Task objective: Look below for the line that has "bpy.ops.object.select_all(action='DESELECT')". Set down the lines from there through the line that has "PAD_FRONT + PAD_R", exactly as written.

Data excerpts:
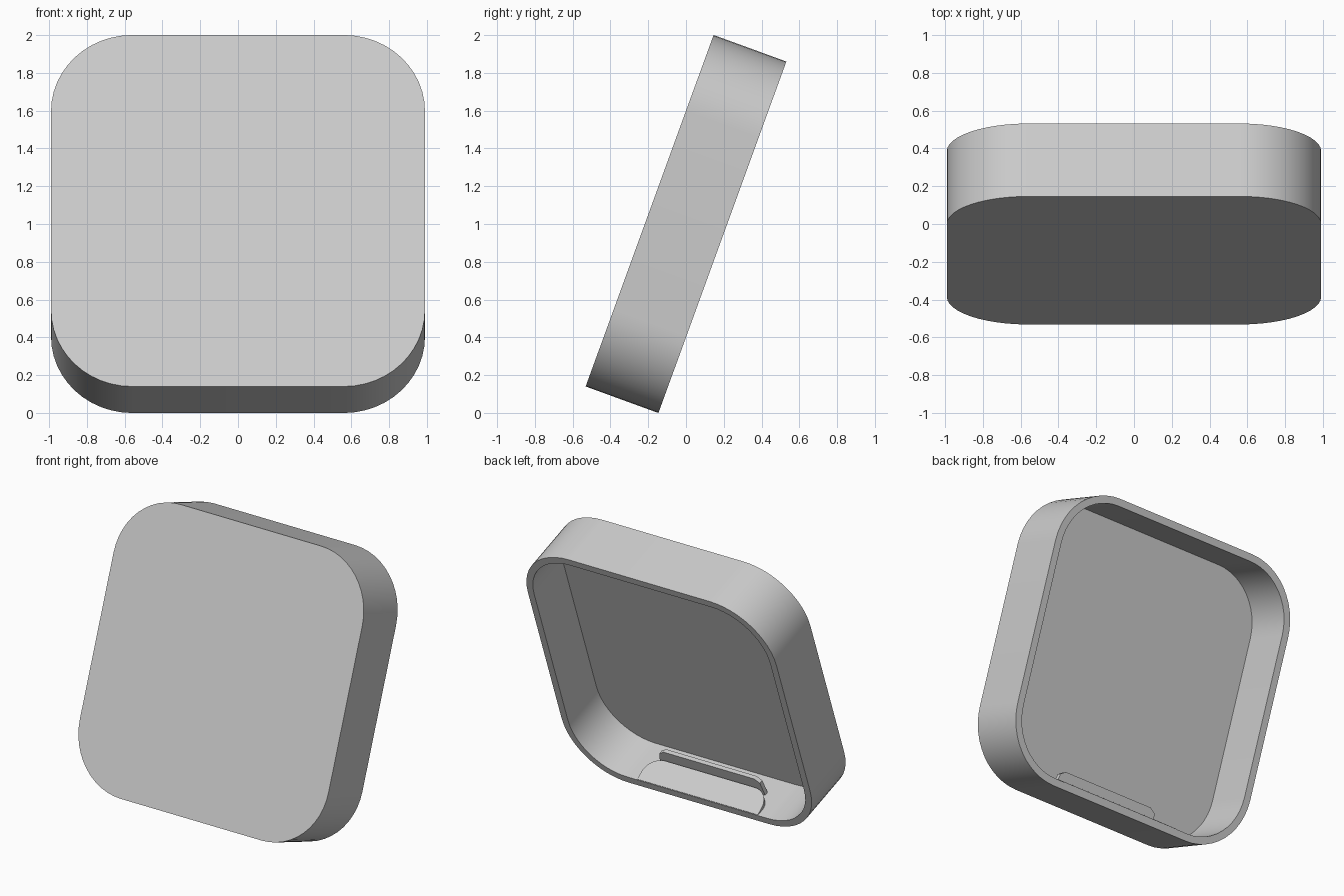
import bpy, bmesh, math
from mathutils import Matrix

if "Cube" in bpy.data.objects:
    bpy.data.objects.remove(bpy.data.objects["Cube"])

HALF, DEPTH, WALL, RADIUS = 0.99, 0.41, 0.05, 0.43
FRONT, BACK, FLOOR = -DEPTH / 2, DEPTH / 2, -0.14
INNER = HALF - WALL
# The tray leans back; local x is width, y is depth, z is height
LEAN = Matrix.Translation((0, 0, 1)) @ Matrix.Rotation(math.radians(-20), 4, 'X')

grey = bpy.data.materials.new("light_grey")
grey.use_nodes = True
grey.diffuse_color = (0.6, 0.6, 0.6, 1)
grey.node_tree.nodes["Principled BSDF"].inputs["Base Color"].default_value = (0.6, 0.6, 0.6, 1)


def rounded_square(half, radius, steps=12):
    c = half - radius
    points = []
    for q, (sx, sz) in enumerate([(1, 1), (-1, 1), (-1, -1), (1, -1)]):
        for i in range(steps + 1):
            a = math.pi / 2 * (q + i / steps)
            points.append((sx * c + radius * math.cos(a), sz * c + radius * math.sin(a)))
    return points


def loft(name, rings):
    """Join matching rings of points and cap both ends."""
    bm = bmesh.new()
    loops = [[bm.verts.new(p) for p in ring] for ring in rings]
    n = len(loops[0])
    for a, b in zip(loops, loops[1:]):
        for i in range(n):
            j = (i + 1) % n
            bm.faces.new((a[i], a[j], b[j], b[i]))
    bm.faces.new(loops[0])
    bm.faces.new(loops[-1])
    bmesh.ops.recalc_face_normals(bm, faces=bm.faces)
    mesh = bpy.data.meshes.new(name)
    bm.to_mesh(mesh)
    bm.free()
    mesh.materials.append(grey)
    obj = bpy.data.objects.new(name, mesh)
    bpy.context.collection.objects.link(obj)
    obj.matrix_world = LEAN
    bpy.ops.object.select_all(action='DESELECT')
    obj.select_set(True)
    bpy.context.view_layer.objects.active = obj
    bpy.ops.object.shade_smooth_by_angle(angle=math.radians(30))
    return obj


# Hollow tray, open at the back
outer = rounded_square(HALF, RADIUS)
inner = rounded_square(INNER, RADIUS - WALL)
loft("tray", [[(x, y, z) for x, z in ring] for ring, y in
              ((outer, FRONT), (outer, BACK), (inner, BACK), (inner, FLOOR))])

# Sloped pad on the inside of the bottom wall, rounded toward the floor
PAD_HALF, PAD_FRONT, PAD_R = 0.48, 0.03, 0.12
outline = [(PAD_HALF, BACK - 0.003), (-PAD_HALF, BACK - 0.003)]
for side, start in ((-1, math.pi), (1, 1.5 * math.pi)):
    for i in range(9):
        a = start + math.pi / 2 * i / 8
        outline.append((side * (PAD_HALF - PAD_R) + PAD_R * math.cos(a),
                        PAD_FRONT + PAD_R + PAD_R * math.sin(a)))
slope = 0.055 / (BACK - PAD_FRONT)
loft("sloped_pad", [[(x, y, -INNER - 0.01) for x, y in outline],
                    [(x, y, -INNER + 0.002 + slope * (BACK - y)) for x, y in outline]])

# Thin retaining ridge in front of the pad, with tapered ends
ridge = [(-0.42, -INNER - 0.01), (0.42, -INNER - 0.01), (0.4, -0.84), (0.36, -0.815),
         (-0.36, -0.815), (-0.4, -0.84)]
loft("retaining_ridge", [[(x, y, z) for x, z in ridge] for y in (-0.01, 0.02)])
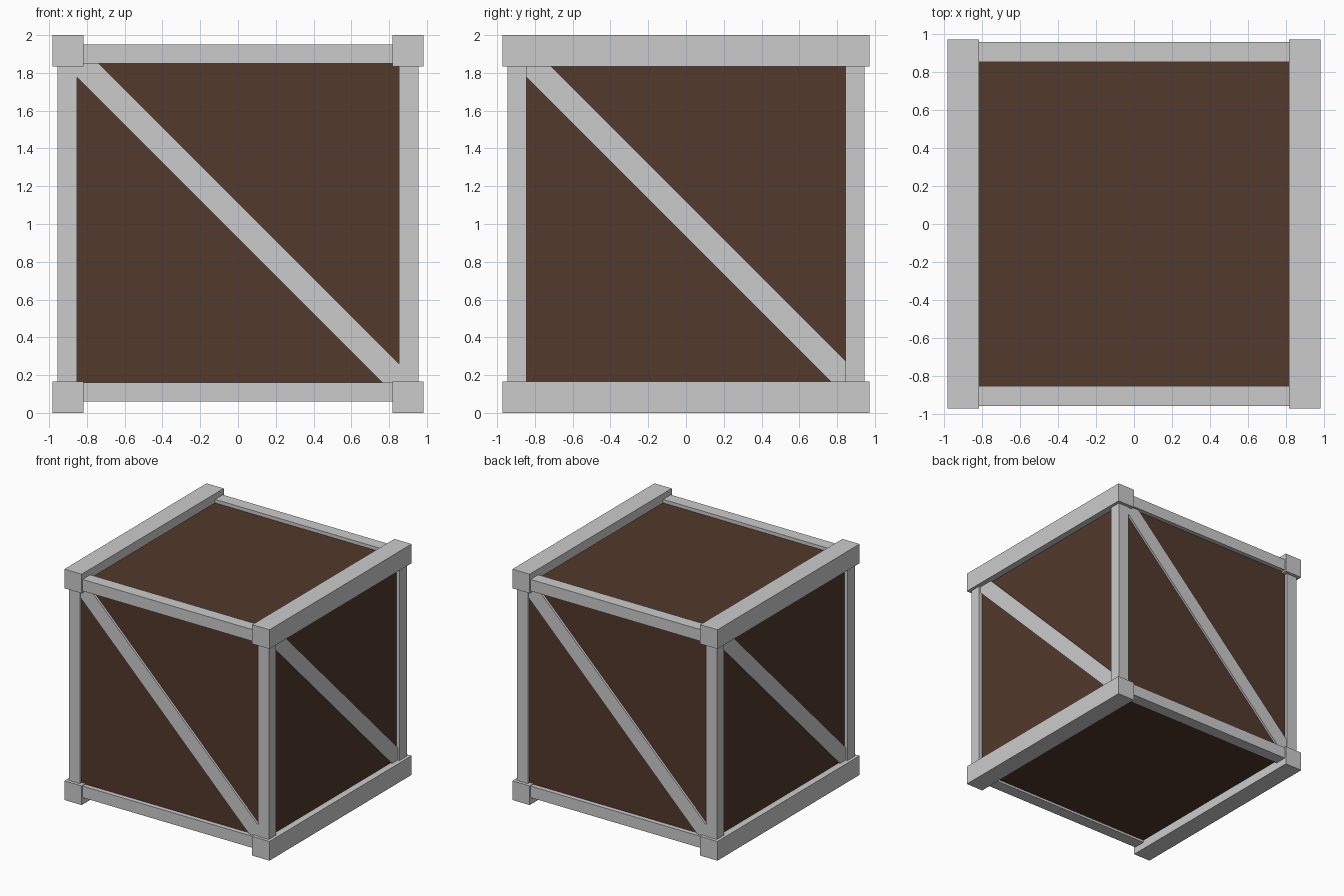
import bpy
from math import radians
from mathutils import Matrix

cube = bpy.data.objects.get("Cube")
if cube:
    bpy.data.objects.remove(cube, do_unlink=True)


def material(name, color):
    m = bpy.data.materials.new(name)
    m.use_nodes = True
    m.diffuse_color = color
    m.node_tree.nodes["Principled BSDF"].inputs["Base Color"].default_value = color
    return m


brown = material("dark_brown", (0.085, 0.041, 0.025, 1))
grey = material("light_grey", (0.6, 0.6, 0.6, 1))


def box(name, center, size, mat, matrix=Matrix()):
    """Flat-sided box, with an optional rotation applied to its mesh."""
    bpy.ops.mesh.primitive_cube_add(size=1, location=center)
    ob = bpy.context.object
    ob.name = name
    ob.data.transform(matrix @ Matrix.Diagonal((*size, 1)))
    ob.data.materials.append(mat)
    return ob


# Solid body, slightly recessed behind the frame
box("crate_body", (0, 0, 1), (1.85, 1.84, 1.84), brown)

for sx, side in ((-1, "right"), (1, "left")):
    # Heavy beams running front to back
    for z, level in ((0.083, "bottom"), (1.917, "top")):
        box(f"{level}_{side}_beam", (sx * 0.9, 0, z), (0.165, 1.945, 0.166), grey)
    # Corner posts
    for sy, end in ((-1, "front"), (1, "back")):
        box(f"{end}_{side}_post", (sx * 0.905, sy * 0.895, 1), (0.103, 0.1, 1.75), grey)

# Thin rails across the front and back
for sy, end in ((-1, "front"), (1, "back")):
    for z, level in ((0.11, "bottom"), (1.9, "top")):
        box(f"{level}_{end}_rail", (0, sy * 0.907, z), (1.7, 0.105, 0.1), grey)

# Diagonal braces, one on each upright face, each falling to the viewer's right
tilt = Matrix.Rotation(radians(45), 4, "Y")
for i, name in enumerate(("front", "left", "back", "right")):
    turn = Matrix.Rotation(radians(90 * i), 4, "Z")
    height = 1.018 if i % 2 == 0 else 1.026
    box(f"{name}_brace", turn @ Matrix.Translation((0, -0.9, height)).translation,
        (2.42, 0.08, 0.132), grey, turn @ tilt)
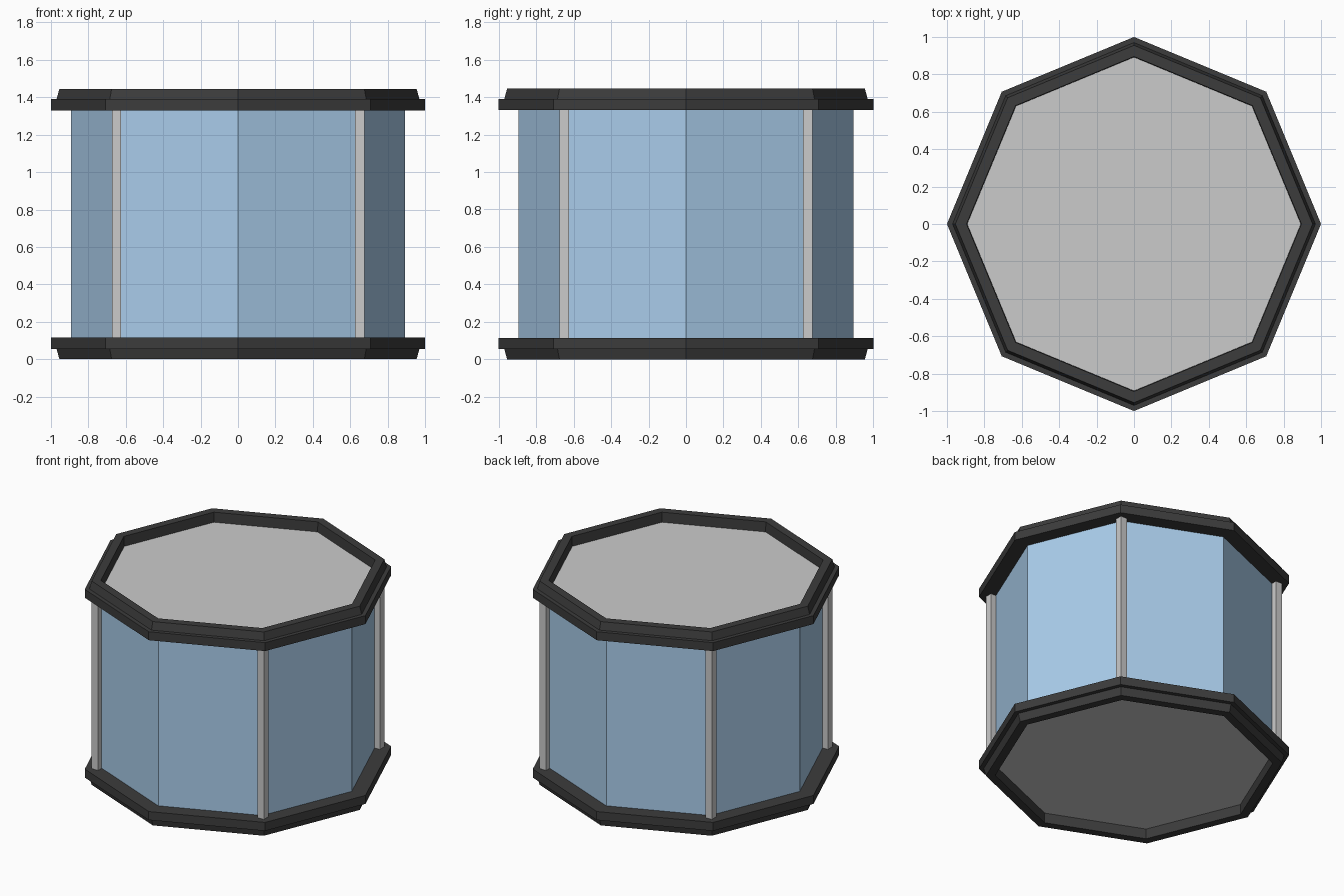
import bpy
from math import cos, sin, pi

if "Cube" in bpy.data.objects:
    bpy.data.objects.remove(bpy.data.objects["Cube"])

SIDES = 8


def make_object(name, verts, faces, mat=None):
    mesh = bpy.data.meshes.new(name)
    mesh.from_pydata(verts, [], faces)
    mesh.update()
    obj = bpy.data.objects.new(name, mesh)
    bpy.context.collection.objects.link(obj)
    if mat:
        mesh.materials.append(mat)
    return obj


def material(name, color):
    m = bpy.data.materials.new(name)
    m.diffuse_color = color
    m.use_nodes = True
    m.node_tree.nodes["Principled BSDF"].inputs["Base Color"].default_value = m.diffuse_color
    return m


def sweep(name, profile, closed, mat=None):
    """Carry an (r, z) profile around the octagon; corners lie on the axes."""
    n = len(profile)
    verts = [(r * cos(2 * pi * i / SIDES), r * sin(2 * pi * i / SIDES), z)
             for i in range(SIDES) for r, z in profile]
    faces = []
    for i in range(SIDES):
        a, b = i * n, (i + 1) % SIDES * n
        for j in range(n if closed else n - 1):
            k = (j + 1) % n
            faces.append((a + j, b + j, b + k, a + k))
    return make_object(name, verts, faces, mat)


def panel(name, r, z, up):
    verts = [(r * cos(2 * pi * i / SIDES), r * sin(2 * pi * i / SIDES), z)
             for i in range(SIDES)]
    order = tuple(range(SIDES))
    return make_object(name, verts, [order if up else order[::-1]])


dark = material("dark_frame", (0.045, 0.045, 0.045, 1))
blue = material("blue_glass", (0.40, 0.61, 0.83, 1))

H = 1.445

# Stepped frames, the lower one mirrored from the upper one
upper = [(0.89, 1.33), (1.0, 1.33), (1.0, 1.39), (0.97, 1.39),
         (0.955, H), (0.895, H)]
lower = [(r, H - z) for r, z in reversed(upper)]
sweep("top_frame", upper, True, dark)
sweep("bottom_frame", lower, True, dark)

# Recessed lid and floor
panel("lid_panel", 0.892, 1.375, True)
panel("floor_panel", 0.892, H - 1.375, False)

# Glass walls
sweep("glass_walls", [(0.893, 0.10), (0.893, 1.345)], False, blue)

# Square posts on the four diagonal corners
for sx, sy, name in ((1, -1, "front_right"), (-1, -1, "front_left"),
                     (1, 1, "back_right"), (-1, 1, "back_left")):
    bpy.ops.mesh.primitive_cube_add(size=1, location=(sx * 0.65, sy * 0.65, H / 2))
    post = bpy.context.object
    post.name = name + "_post"
    post.scale = (0.05, 0.05, 1.23)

Answer to this task:
    bpy.ops.object.select_all(action='DESELECT')
    obj.select_set(True)
    bpy.context.view_layer.objects.active = obj
    bpy.ops.object.shade_smooth_by_angle(angle=math.radians(30))
    return obj


# Hollow tray, open at the back
outer = rounded_square(HALF, RADIUS)
inner = rounded_square(INNER, RADIUS - WALL)
loft("tray", [[(x, y, z) for x, z in ring] for ring, y in
              ((outer, FRONT), (outer, BACK), (inner, BACK), (inner, FLOOR))])

# Sloped pad on the inside of the bottom wall, rounded toward the floor
PAD_HALF, PAD_FRONT, PAD_R = 0.48, 0.03, 0.12
outline = [(PAD_HALF, BACK - 0.003), (-PAD_HALF, BACK - 0.003)]
for side, start in ((-1, math.pi), (1, 1.5 * math.pi)):
    for i in range(9):
        a = start + math.pi / 2 * i / 8
        outline.append((side * (PAD_HALF - PAD_R) + PAD_R * math.cos(a),
                        PAD_FRONT + PAD_R + PAD_R * math.sin(a)))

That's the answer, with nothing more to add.